  • Medieval Romanians believed red-heads turned into vampires when they died.
  • Hitler is reported to have wanted red-heads killed so that they could not produce “degenerate children”.
  • The witch-hunting manual from medieval Europe, Malleus Maleficarum, instructed that red hair and green eyes were marks of a witch.  (Thankfully my eyes are brown.)
  • And I found there is a study done in Hamburg, Germany and another in England that claimed women with red hair had sex more often.  (Not sure if that is a blessing or a curse.)

One question I used to be asked a lot was “Is that your real color?”  No one asks that now – guess that’s because they assume that anyone my age who still has red hair must being using Miss Clairol.  However, some brave souls do ask me, “Is that the color your hair used to be?”
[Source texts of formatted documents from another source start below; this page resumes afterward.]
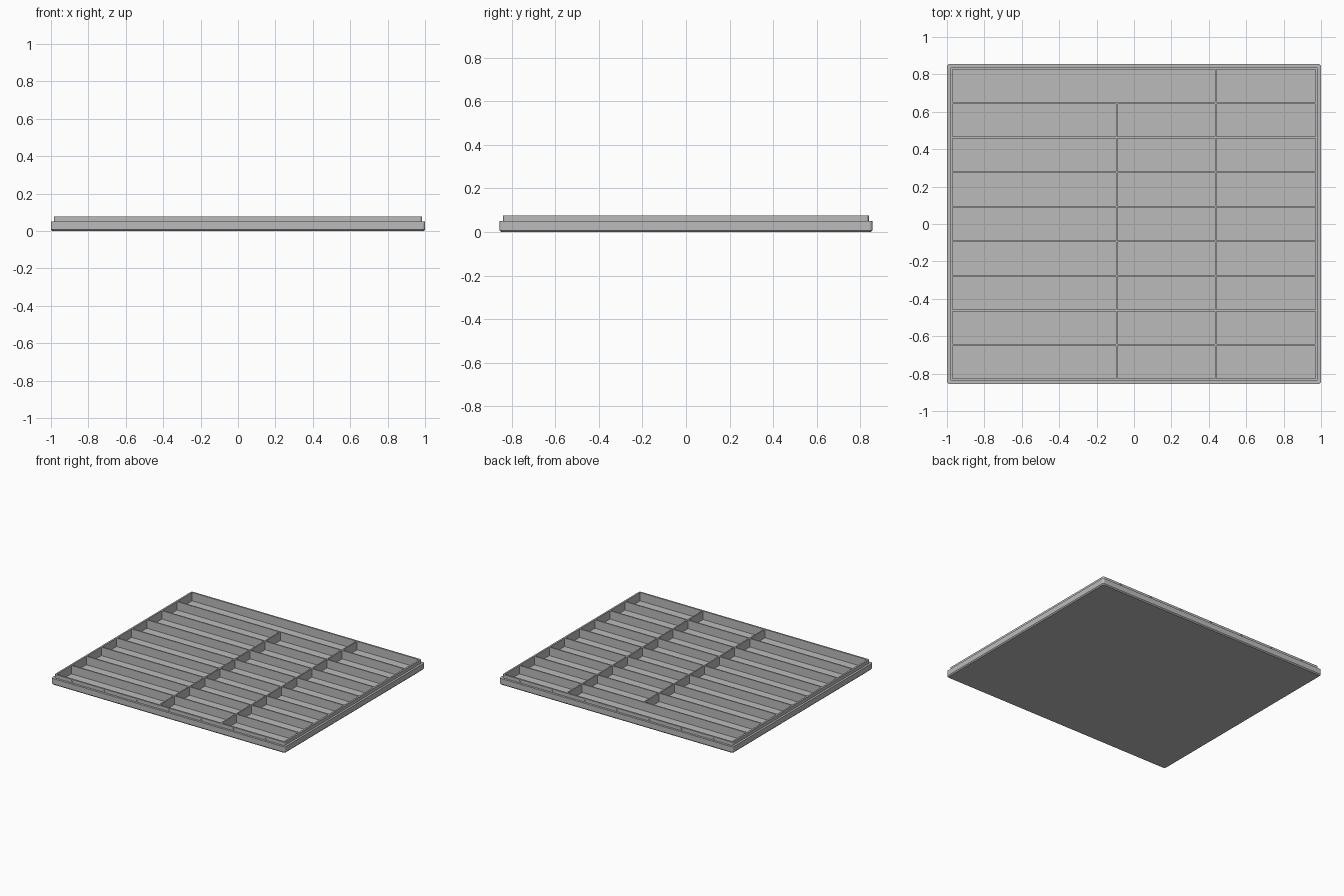
import bpy
import bmesh
import math
from mathutils import Matrix, Vector

default = bpy.data.objects.get("Cube")
if default:
    bpy.data.objects.remove(default, do_unlink=True)

HALF_X, HALF_Y = 1.0, 0.855
STEP_Z, TOP_Z, FLOOR_Z = 0.05, 0.077, 0.012
STEP, RIM, WALL = 0.016, 0.013, 0.01

grey = bpy.data.materials.new("grey plastic")
grey.use_nodes = True
COLOUR = (0.5, 0.5, 0.5, 1)
grey.diffuse_color = COLOUR
grey.node_tree.nodes["Principled BSDF"].inputs["Base Color"].default_value = COLOUR


def make_object(name, bm):
    bmesh.ops.recalc_face_normals(bm, faces=bm.faces)
    mesh = bpy.data.meshes.new(name)
    bm.to_mesh(mesh)
    bm.free()
    mesh.materials.append(grey)
    obj = bpy.data.objects.new(name, mesh)
    bpy.context.collection.objects.link(obj)
    return obj


def rounded_ring(bm, inset, z, radius=0.014, steps=4):
    """Ring of vertices around a rounded rectangle."""
    ring = []
    corners = ((1, 1), (-1, 1), (-1, -1), (1, -1))
    for i, (sx, sy) in enumerate(corners):
        cx, cy = sx * (HALF_X - inset - radius), sy * (HALF_Y - inset - radius)
        for k in range(steps + 1):
            a = math.pi / 2 * (i + k / steps)
            ring.append(bm.verts.new((cx + radius * math.cos(a), cy + radius * math.sin(a), z)))
    return ring


def add_box(bm, x0, x1, y0, y1, z0, z1):
    centre = Vector((x0 + x1, y0 + y1, z0 + z1)) / 2
    size = Matrix.Diagonal((x1 - x0, y1 - y0, z1 - z0, 1))
    bmesh.ops.create_cube(bm, size=1, matrix=Matrix.Translation(centre) @ size)


def cut(target, cutter):
    mod = target.modifiers.new("cut", 'BOOLEAN')
    mod.operation, mod.solver, mod.object = 'DIFFERENCE', 'EXACT', cutter
    bpy.context.view_layer.objects.active = target
    bpy.ops.object.modifier_apply(modifier=mod.name)
    bpy.data.objects.remove(cutter, do_unlink=True)


# Tray body: chamfered foot, straight side, stepped lip
bm = bmesh.new()
profile = ((0.007, 0), (0, 0.008), (0, STEP_Z), (STEP, STEP_Z), (STEP, TOP_Z))
rings = [rounded_ring(bm, inset, z) for inset, z in profile]
for low, high in zip(rings, rings[1:]):
    for i in range(len(low)):
        j = (i + 1) % len(low)
        bm.faces.new((low[i], low[j], high[j], high[i]))
bm.faces.new(rings[0])
bm.faces.new(rings[-1])
tray = make_object("compartment_tray", bm)

# Compartments: nine rows of three, the rear row with a double-width cell
bm = bmesh.new()
in_x, in_y = HALF_X - STEP - RIM, HALF_Y - STEP - RIM
ROWS = 9
pitch = (2 * in_y + WALL) / ROWS
for row in range(ROWS):
    y0 = -in_y + row * pitch
    dividers = (0.437,) if row == ROWS - 1 else (-0.092, 0.437)
    starts = [-in_x] + [x + WALL / 2 for x in dividers]
    ends = [x - WALL / 2 for x in dividers] + [in_x]
    for x0, x1 in zip(starts, ends):
        add_box(bm, x0, x1, y0, y0 + pitch - WALL, FLOOR_Z, TOP_Z + 0.1)
cut(tray, make_object("compartment_cutter", bm))

# Small diamond catches sunk in the front and back of the lip
bm = bmesh.new()
for side in (-1, 1):
    for i in range(-3, 4):
        place = Matrix.Translation((i * 0.276, side * (HALF_Y - STEP), 0.065))
        turn = Matrix.Rotation(math.pi / 2, 4, 'X')
        bmesh.ops.create_cone(bm, cap_ends=True, segments=4, radius1=0.009,
                              radius2=0.009, depth=0.01, matrix=place @ turn)
cut(tray, make_object("catch_cutter", bm))
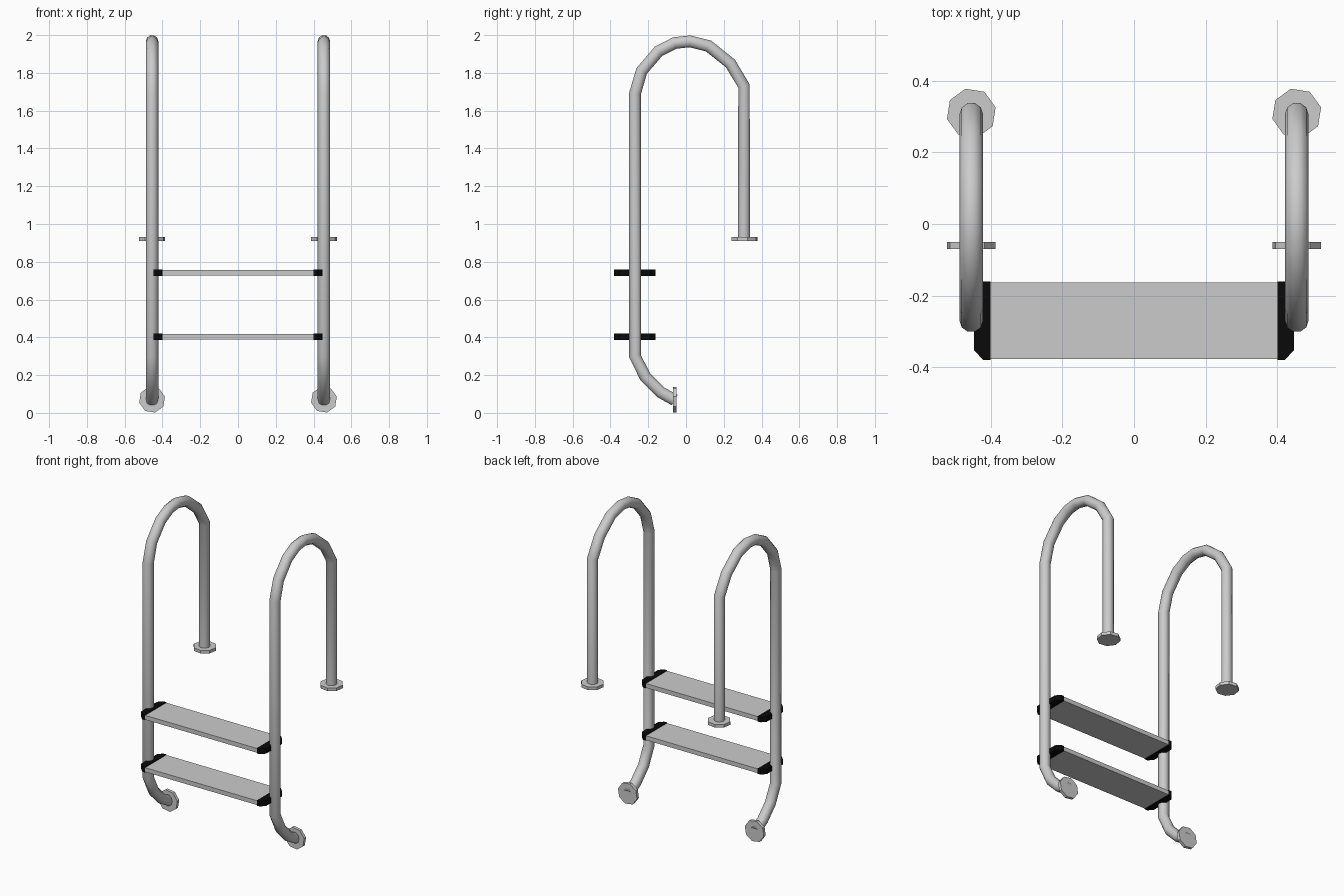
import bpy, bmesh, math
from mathutils import Vector

if "Cube" in bpy.data.objects:
    bpy.data.objects.remove(bpy.data.objects["Cube"])


def material(name, rgb):
    m = bpy.data.materials.new(name)
    m.diffuse_color = (*rgb, 1)
    m.use_nodes = True
    m.node_tree.nodes["Principled BSDF"].inputs["Base Color"].default_value = m.diffuse_color
    return m


STEEL = material("light steel grey", (0.6, 0.6, 0.6))
BLACK = material("black plastic", (0.003, 0.003, 0.003))


def finish(name, bm, mat, smooth=False):
    bmesh.ops.recalc_face_normals(bm, faces=bm.faces)
    me = bpy.data.meshes.new(name)
    bm.to_mesh(me)
    bm.free()
    me.materials.append(mat)
    ob = bpy.data.objects.new(name, me)
    bpy.context.collection.objects.link(ob)
    if smooth:
        bpy.context.view_layer.objects.active = ob
        ob.select_set(True)
        bpy.ops.object.shade_smooth_by_angle(angle=math.radians(50))
        ob.select_set(False)
    return ob


def tube(name, x, path, r, sides):
    # sweep a ring along a path lying in the y-z plane
    bm = bmesh.new()
    pts = [Vector((x, y, z)) for y, z in path]
    rings = []
    for i, p in enumerate(pts):
        t = Vector()
        if i > 0:
            t += (p - pts[i - 1]).normalized()
        if i < len(pts) - 1:
            t += (pts[i + 1] - p).normalized()
        t.normalize()
        n = Vector((0, -t.z, t.y))
        ring = []
        for k in range(sides):
            a = 2 * math.pi * k / sides
            ring.append(bm.verts.new(p + r * (math.cos(a) * Vector((1, 0, 0)) + math.sin(a) * n)))
        rings.append(ring)
    for a, b in zip(rings, rings[1:]):
        for k in range(sides):
            j = (k + 1) % sides
            bm.faces.new((a[k], a[j], b[j], b[k]))
    bm.faces.new(rings[0])
    bm.faces.new(rings[-1])
    return finish(name, bm, STEEL, True)


def prism(name, outline, z0, z1, mat):
    bm = bmesh.new()
    lo = [bm.verts.new((x, y, z0)) for x, y in outline]
    hi = [bm.verts.new((x, y, z1)) for x, y in outline]
    bm.faces.new(lo)
    bm.faces.new(hi)
    for i in range(len(lo)):
        j = (i + 1) % len(lo)
        bm.faces.new((lo[i], lo[j], hi[j], hi[i]))
    return finish(name, bm, mat)


def flange(name, loc, rot):
    ob = prism(name, [(0.07 * math.cos(a), 0.07 * math.sin(a)) for a in
                      (math.tau * (k + 0.3) / 8 for k in range(8))], -0.01, 0.01, STEEL)
    ob.location = loc
    ob.rotation_euler = rot


RAIL = [(-0.06, 0.068), (-0.135, 0.11), (-0.215, 0.19), (-0.27, 0.30),
        (-0.27, 1.69), (-0.235, 1.81), (-0.145, 1.915), (-0.06, 1.958), (0.02, 1.967),
        (0.12, 1.942), (0.235, 1.85), (0.307, 1.73), (0.307, 0.92)]

# bent rails with their wall and deck flanges
for side, s in (("left", -1), ("right", 1)):
    x = 0.455 * s
    tube(side + "_rail", x, RAIL, 0.033, 10)
    flange(side + "_wall_flange", (x, -0.06, 0.07), (math.pi / 2, 0, 0))
    flange(side + "_deck_flange", (x, 0.31, 0.92), (0, 0, 0))

# treads with chamfered black end caps
Y0, Y1, C = -0.378, -0.163, 0.026
for level, z in (("lower", 0.403), ("upper", 0.742)):
    prism(level + "_step", [(-0.402, Y0), (0.402, Y0), (0.402, Y1), (-0.402, Y1)],
          z - 0.014, z + 0.014, STEEL)
    for side, s in (("left", -1), ("right", 1)):
        cap = [(0.401, Y0 - 0.002), (0.448 - C, Y0 - 0.002), (0.448, Y0 + C),
               (0.448, Y1 - C), (0.448 - C, Y1 + 0.002), (0.401, Y1 + 0.002)]
        prism(f"{level}_{side}_step_cap", [(x * s, y) for x, y in cap],
              z - 0.017, z + 0.017, BLACK)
Well – I don’t use hair dye – I use a wig!  After 16 rounds of chemo when battling my breast cancer, I lost my hair.  When it grew back, it was still red but very, very thin.  After a couple of years of hoping I would regain the thick head of hair I first had, I gave up and popped on a wig.

Yes, my wig is the same color that my hair used to be.  Sometimes I think I should buy a grey wig since I’m well past the age of natural red hair.  But one thing my husband really loved about me when we got married was my red hair.  So – taking the teasing chant the little boy used to taunt me with, I have changed it from, ‘I’d rather be dead than red on the head” to “I will be red until I’m dead.”

Brunettes may be smarter, blondes may have more fun, but nothing beats the intrigue and fascination of being a red-head.

Thank you Grandma Tate Sechrest for my red hair!!!